There started Islam‚™s journey of Holy terror or Jihad against the intellectuals, critical of Islam. Six years later when Muhammad conquered Mecca in 630 CE, he ordered death penalty of 10-12 people, who had criticized, strongly opposed, or, apostatized from, his creed. Those belonging to influential families were spared upon reconciliation achieved by lobbying from their families. Finally, four persons were executed, among whom were two singing-girls, who had composed songs ridiculing Muhammad [Muir, p392-3].
Four centuries later, we meet great blasphemous thinker Ibn Sina, who considered that Greek Philosophy was revealed truth, not the Quran; and that Aristotle and Plato were greater than Muhammad. Enraged by this, the jealous Sunni and barbaric invader of India, Sultan Mahmud ordered hunting Ibn Sina down. To save his life, Ibn Sina fled to Egypt to take refuge under the deviant (Ismaili) Fatimid rulers. Some two centuries later in 1190s, the great thinker Ibn Rushd, a commentator on Aristotelian philosophy, got banished from Spain for his heretical views. French author, Renan writes, ‚Not a Musalman philosopher and scholar escaped persecution‚¶ who passed half their life in prison, in forced hiding‚¶‚ [Ibn Warraq, Why I am Not a Muslim, p274].
Continuing in Prophet‚™s footsteps, we witness his steadfast followers putting his writ into action in India. The Prophet must be delighted sitting among at least 72 celestial virgins in Paradise.
However, the Muslims in India deviated a little from Prophet‚™s protocols by alerting Taslima beforehand, saving her from embracing the fate of Asma.
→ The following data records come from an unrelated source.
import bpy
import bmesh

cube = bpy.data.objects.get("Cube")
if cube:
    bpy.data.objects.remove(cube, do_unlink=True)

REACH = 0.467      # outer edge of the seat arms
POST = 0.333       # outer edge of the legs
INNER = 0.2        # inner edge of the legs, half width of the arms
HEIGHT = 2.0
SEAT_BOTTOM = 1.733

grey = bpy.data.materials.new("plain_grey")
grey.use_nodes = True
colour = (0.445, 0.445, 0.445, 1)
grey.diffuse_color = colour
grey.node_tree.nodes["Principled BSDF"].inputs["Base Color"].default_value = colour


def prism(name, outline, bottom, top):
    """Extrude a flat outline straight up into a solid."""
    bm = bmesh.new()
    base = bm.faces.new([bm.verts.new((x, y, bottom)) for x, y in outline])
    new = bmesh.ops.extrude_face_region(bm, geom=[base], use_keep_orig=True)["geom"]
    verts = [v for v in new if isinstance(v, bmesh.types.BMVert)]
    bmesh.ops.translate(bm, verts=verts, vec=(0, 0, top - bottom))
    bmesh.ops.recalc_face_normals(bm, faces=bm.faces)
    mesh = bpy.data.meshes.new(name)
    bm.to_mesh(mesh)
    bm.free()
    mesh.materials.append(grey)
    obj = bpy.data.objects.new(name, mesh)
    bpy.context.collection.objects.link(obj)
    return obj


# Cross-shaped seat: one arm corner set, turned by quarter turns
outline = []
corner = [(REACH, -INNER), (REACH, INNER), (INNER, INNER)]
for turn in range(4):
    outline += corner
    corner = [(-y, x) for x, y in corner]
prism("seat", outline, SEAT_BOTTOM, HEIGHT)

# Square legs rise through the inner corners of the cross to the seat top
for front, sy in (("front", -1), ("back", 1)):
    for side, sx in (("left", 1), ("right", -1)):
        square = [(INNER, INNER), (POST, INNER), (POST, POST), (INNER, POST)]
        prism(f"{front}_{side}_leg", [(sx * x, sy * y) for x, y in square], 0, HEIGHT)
Muhammad sent his assassins to Asma and Abu Afak quietly without altering them. Muslims in India have failed to emulate Prophet‚™s example in meticulous detail. Infidel observers may see this as a sign of their progress towards civility. But Allah and His Prophet may not be all too happy by this lapse of theirs.